--- Records Enclosed Below ---

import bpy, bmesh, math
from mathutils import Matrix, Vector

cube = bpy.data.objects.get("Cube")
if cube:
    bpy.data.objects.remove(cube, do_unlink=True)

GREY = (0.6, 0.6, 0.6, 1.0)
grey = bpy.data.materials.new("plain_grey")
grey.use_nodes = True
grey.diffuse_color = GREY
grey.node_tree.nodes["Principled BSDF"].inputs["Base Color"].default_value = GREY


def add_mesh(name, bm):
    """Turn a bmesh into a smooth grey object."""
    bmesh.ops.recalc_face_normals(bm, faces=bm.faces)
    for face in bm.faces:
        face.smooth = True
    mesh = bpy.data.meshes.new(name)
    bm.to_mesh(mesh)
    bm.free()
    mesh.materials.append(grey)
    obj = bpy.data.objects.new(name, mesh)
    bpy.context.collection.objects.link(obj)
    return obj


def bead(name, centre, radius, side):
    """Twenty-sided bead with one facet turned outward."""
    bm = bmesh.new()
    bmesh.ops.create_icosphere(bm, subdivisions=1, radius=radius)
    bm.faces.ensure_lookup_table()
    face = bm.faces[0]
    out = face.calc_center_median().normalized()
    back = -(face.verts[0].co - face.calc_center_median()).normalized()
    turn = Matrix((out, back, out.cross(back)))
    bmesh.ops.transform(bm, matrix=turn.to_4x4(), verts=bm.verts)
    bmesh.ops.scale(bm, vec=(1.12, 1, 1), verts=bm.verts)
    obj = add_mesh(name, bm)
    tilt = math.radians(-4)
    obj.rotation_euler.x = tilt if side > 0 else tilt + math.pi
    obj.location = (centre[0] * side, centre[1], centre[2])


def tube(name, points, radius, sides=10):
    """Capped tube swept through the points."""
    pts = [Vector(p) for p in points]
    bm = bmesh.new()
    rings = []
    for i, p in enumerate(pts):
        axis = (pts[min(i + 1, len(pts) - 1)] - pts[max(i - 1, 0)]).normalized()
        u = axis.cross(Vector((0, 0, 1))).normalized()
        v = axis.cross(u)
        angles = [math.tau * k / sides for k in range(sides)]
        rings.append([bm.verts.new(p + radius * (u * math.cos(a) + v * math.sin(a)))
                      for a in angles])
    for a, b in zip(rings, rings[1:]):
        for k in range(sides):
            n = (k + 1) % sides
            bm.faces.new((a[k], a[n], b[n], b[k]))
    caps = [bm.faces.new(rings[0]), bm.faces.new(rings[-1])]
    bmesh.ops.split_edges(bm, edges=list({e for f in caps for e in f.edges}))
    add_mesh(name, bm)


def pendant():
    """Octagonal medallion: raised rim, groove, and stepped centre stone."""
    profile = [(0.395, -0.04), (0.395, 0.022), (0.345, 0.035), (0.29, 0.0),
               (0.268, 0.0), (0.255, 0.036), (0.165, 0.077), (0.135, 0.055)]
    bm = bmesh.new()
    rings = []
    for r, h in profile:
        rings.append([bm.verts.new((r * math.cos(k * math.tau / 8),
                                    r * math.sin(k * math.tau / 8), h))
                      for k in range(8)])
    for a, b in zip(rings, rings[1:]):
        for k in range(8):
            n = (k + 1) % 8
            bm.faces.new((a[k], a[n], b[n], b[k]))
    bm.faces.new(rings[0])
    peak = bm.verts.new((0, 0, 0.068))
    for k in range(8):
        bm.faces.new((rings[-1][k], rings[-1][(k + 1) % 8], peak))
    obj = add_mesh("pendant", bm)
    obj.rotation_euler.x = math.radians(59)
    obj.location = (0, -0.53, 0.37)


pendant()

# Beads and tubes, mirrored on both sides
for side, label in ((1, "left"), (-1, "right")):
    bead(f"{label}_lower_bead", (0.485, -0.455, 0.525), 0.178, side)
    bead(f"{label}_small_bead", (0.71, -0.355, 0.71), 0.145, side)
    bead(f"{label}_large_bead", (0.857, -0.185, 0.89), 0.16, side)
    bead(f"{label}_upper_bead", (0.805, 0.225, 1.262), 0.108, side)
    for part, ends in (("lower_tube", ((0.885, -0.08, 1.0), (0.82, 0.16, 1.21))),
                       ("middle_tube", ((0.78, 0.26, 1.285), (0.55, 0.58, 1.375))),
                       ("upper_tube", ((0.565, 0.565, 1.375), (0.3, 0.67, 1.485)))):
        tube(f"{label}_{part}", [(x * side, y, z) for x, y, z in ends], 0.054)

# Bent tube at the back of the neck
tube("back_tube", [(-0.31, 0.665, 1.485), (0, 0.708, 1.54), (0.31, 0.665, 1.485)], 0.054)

--- End of Enclosed Records ---

- **Task**: Copy the lines of the data above exactly as written, beginning with the line containing "for face in" and ending with the line containing "n = (k + 1) % sides", and leave out all other lines.

- **Response area**:
    for face in bm.faces:
        face.smooth = True
    mesh = bpy.data.meshes.new(name)
    bm.to_mesh(mesh)
    bm.free()
    mesh.materials.append(grey)
    obj = bpy.data.objects.new(name, mesh)
    bpy.context.collection.objects.link(obj)
    return obj


def bead(name, centre, radius, side):
    """Twenty-sided bead with one facet turned outward."""
    bm = bmesh.new()
    bmesh.ops.create_icosphere(bm, subdivisions=1, radius=radius)
    bm.faces.ensure_lookup_table()
    face = bm.faces[0]
    out = face.calc_center_median().normalized()
    back = -(face.verts[0].co - face.calc_center_median()).normalized()
    turn = Matrix((out, back, out.cross(back)))
    bmesh.ops.transform(bm, matrix=turn.to_4x4(), verts=bm.verts)
    bmesh.ops.scale(bm, vec=(1.12, 1, 1), verts=bm.verts)
    obj = add_mesh(name, bm)
    tilt = math.radians(-4)
    obj.rotation_euler.x = tilt if side > 0 else tilt + math.pi
    obj.location = (centre[0] * side, centre[1], centre[2])


def tube(name, points, radius, sides=10):
    """Capped tube swept through the points."""
    pts = [Vector(p) for p in points]
    bm = bmesh.new()
    rings = []
    for i, p in enumerate(pts):
        axis = (pts[min(i + 1, len(pts) - 1)] - pts[max(i - 1, 0)]).normalized()
        u = axis.cross(Vector((0, 0, 1))).normalized()
        v = axis.cross(u)
        angles = [math.tau * k / sides for k in range(sides)]
        rings.append([bm.verts.new(p + radius * (u * math.cos(a) + v * math.sin(a)))
                      for a in angles])
    for a, b in zip(rings, rings[1:]):
        for k in range(sides):
            n = (k + 1) % sides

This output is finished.